The poetry of Kazim Ali "invites us to give ourselves over to the music of language" (Beloit Poetry Journal). Known for its lyrical and expressive language, "crafted with a controlled, delicate quality that never stops questioning, never stops teaching, and never stops astounding," (American Poet), Ali's work explores themes of identity, migration, and the intersections of cultural and spiritual traditions.
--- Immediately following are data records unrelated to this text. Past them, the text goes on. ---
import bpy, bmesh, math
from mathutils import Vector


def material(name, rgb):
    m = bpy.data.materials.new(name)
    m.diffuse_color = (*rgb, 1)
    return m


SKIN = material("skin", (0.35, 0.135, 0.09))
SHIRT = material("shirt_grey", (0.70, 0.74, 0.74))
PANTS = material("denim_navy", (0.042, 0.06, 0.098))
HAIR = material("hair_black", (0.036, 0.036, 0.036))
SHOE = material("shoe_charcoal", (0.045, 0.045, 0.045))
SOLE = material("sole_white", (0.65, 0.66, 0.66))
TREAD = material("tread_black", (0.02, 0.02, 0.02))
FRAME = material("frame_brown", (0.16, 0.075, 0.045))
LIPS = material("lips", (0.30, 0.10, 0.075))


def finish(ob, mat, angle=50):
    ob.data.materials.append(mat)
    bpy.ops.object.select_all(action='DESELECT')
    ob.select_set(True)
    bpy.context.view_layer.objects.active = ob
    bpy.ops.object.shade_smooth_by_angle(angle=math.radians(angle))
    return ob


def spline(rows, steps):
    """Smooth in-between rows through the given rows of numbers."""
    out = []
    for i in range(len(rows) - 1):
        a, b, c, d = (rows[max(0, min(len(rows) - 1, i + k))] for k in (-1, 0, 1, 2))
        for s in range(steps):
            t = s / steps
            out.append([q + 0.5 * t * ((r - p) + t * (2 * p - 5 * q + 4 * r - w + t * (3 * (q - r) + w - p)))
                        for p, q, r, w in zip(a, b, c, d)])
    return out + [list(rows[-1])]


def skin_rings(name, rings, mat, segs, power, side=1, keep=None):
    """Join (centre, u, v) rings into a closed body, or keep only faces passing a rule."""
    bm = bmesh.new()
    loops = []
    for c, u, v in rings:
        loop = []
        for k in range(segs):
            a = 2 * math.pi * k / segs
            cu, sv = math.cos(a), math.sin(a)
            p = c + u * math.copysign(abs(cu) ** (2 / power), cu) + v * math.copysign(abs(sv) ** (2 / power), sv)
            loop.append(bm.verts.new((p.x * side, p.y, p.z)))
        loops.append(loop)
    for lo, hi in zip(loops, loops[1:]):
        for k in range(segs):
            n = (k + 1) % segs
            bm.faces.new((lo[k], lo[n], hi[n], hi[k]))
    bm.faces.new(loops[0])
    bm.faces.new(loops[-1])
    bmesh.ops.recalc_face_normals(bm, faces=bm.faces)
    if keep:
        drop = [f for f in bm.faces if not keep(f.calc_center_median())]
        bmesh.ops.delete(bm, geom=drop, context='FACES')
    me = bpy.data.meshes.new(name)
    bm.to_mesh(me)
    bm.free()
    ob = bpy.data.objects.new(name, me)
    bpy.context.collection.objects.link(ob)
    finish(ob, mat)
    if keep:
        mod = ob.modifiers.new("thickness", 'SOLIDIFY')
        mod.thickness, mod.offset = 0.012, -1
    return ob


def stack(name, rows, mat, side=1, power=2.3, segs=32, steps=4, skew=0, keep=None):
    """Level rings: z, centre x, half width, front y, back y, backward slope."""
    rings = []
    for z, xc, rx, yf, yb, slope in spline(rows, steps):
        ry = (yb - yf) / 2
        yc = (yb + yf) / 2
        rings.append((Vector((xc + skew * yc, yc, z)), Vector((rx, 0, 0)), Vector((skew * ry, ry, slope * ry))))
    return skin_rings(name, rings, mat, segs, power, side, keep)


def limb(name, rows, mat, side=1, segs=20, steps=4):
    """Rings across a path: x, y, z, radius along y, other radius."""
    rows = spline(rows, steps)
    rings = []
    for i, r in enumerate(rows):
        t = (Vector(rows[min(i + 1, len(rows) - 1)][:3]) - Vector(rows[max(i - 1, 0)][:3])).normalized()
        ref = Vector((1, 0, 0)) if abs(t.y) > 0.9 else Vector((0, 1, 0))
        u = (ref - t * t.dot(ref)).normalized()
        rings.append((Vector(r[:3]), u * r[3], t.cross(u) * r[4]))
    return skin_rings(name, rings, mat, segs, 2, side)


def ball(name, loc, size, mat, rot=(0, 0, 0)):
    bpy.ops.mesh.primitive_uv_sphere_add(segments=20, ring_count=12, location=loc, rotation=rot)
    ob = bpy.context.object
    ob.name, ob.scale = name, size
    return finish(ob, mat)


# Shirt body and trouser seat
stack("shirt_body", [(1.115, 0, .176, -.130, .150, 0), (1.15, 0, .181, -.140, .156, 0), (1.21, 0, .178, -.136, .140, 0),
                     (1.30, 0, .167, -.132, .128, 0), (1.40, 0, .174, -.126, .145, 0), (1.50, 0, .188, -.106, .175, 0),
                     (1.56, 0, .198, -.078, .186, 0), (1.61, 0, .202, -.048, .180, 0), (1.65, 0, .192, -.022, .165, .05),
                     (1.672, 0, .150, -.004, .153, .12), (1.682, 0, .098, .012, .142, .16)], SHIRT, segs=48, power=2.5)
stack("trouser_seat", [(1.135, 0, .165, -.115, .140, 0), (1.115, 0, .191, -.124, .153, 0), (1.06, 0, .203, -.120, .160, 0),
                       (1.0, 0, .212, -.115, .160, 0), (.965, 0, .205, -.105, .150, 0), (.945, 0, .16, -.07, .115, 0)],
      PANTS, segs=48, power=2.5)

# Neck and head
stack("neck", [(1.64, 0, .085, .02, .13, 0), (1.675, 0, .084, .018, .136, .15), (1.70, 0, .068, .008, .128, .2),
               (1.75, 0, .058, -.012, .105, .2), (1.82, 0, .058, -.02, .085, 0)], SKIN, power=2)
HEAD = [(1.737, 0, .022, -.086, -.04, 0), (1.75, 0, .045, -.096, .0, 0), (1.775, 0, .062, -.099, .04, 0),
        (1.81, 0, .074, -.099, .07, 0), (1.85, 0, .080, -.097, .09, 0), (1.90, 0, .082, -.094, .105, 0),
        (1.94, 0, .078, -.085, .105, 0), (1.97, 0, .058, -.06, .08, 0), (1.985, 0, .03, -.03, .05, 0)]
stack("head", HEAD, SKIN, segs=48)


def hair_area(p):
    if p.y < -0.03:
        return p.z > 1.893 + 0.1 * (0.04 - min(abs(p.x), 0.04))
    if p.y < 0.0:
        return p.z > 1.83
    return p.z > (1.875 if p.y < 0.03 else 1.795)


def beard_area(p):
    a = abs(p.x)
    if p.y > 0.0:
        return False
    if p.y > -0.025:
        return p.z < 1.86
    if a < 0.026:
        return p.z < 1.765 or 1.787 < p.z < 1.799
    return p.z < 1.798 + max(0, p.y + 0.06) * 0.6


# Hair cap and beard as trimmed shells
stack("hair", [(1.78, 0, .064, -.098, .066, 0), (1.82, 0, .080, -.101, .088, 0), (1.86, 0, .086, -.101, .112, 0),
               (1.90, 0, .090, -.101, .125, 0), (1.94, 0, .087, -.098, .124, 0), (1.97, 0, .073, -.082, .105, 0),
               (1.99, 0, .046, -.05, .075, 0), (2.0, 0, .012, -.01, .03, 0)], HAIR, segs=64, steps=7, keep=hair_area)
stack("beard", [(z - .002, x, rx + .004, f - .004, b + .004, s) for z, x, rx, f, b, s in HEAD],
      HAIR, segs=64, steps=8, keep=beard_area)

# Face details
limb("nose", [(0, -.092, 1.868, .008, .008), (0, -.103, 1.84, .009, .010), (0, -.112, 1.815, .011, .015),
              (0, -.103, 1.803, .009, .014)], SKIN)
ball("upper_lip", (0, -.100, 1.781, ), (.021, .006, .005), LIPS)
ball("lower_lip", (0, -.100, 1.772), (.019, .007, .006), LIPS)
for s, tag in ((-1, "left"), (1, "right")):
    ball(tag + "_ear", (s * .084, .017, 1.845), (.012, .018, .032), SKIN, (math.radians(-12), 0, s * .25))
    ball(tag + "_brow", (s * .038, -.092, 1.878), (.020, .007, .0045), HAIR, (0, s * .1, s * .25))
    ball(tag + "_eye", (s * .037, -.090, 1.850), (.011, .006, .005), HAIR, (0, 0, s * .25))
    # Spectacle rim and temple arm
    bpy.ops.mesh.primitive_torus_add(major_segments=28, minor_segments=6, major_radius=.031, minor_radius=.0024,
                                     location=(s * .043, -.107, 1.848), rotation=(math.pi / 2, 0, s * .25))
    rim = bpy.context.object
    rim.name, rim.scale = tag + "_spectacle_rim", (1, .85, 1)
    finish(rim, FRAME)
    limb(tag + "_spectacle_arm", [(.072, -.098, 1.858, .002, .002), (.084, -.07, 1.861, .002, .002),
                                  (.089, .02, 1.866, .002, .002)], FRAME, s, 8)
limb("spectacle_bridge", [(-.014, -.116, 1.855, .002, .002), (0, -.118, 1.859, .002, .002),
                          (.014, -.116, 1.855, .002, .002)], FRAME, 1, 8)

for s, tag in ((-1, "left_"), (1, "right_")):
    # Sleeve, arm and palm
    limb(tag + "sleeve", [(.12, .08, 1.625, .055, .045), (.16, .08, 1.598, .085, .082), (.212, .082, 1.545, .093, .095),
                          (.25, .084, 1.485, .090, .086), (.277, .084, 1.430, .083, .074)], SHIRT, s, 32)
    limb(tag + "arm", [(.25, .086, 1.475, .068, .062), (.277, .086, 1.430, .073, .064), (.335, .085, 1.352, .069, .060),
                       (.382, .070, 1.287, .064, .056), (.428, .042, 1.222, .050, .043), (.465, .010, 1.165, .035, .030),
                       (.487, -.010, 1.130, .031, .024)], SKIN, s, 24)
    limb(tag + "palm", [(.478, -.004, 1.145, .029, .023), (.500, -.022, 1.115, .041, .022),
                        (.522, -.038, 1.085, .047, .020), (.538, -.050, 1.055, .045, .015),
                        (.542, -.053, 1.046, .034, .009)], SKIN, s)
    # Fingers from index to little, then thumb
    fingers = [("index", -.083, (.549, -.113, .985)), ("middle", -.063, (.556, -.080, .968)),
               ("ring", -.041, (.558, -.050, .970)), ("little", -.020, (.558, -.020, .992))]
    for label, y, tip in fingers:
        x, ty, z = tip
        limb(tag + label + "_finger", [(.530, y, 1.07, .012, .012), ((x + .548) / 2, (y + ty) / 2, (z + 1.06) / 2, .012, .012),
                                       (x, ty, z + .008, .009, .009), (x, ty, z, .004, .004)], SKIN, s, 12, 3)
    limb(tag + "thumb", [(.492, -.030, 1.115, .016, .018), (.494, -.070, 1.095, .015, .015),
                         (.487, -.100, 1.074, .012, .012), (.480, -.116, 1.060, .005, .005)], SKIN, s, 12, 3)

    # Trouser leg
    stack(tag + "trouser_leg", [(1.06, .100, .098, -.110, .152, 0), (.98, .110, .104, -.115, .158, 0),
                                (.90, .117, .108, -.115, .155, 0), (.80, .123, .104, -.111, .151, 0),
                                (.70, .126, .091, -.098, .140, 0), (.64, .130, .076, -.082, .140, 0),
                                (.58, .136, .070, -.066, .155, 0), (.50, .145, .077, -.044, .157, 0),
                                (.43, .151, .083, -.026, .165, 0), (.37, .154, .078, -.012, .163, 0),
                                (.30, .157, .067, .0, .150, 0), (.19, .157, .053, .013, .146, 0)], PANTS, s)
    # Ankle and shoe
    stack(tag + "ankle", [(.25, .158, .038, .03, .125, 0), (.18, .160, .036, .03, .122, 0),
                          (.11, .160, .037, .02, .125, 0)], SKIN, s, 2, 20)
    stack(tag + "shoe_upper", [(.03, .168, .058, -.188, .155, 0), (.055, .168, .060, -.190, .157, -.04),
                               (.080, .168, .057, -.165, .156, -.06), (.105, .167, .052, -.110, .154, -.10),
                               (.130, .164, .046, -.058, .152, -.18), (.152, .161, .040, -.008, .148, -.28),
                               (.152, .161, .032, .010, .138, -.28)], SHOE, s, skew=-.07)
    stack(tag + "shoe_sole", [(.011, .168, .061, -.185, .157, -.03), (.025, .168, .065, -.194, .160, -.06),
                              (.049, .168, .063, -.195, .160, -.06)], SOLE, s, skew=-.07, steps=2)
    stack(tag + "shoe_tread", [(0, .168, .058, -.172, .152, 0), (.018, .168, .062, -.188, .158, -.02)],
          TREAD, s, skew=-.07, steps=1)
Sukun (Arabic for stillness or rest, as well as being a diacritic that indicates there is no vowel to pronounce following a consonant) draws from a generous selection from Ali's six full-length collections. This remarkable volume also includes 25 astonishing new poems and an afterword by the poet. Together, they allow us to trace Ali's passions and concerns and to take the measure of his art: the close attention to the spiritual and the visceral, and the deep language play that is at once musical and plain spoken.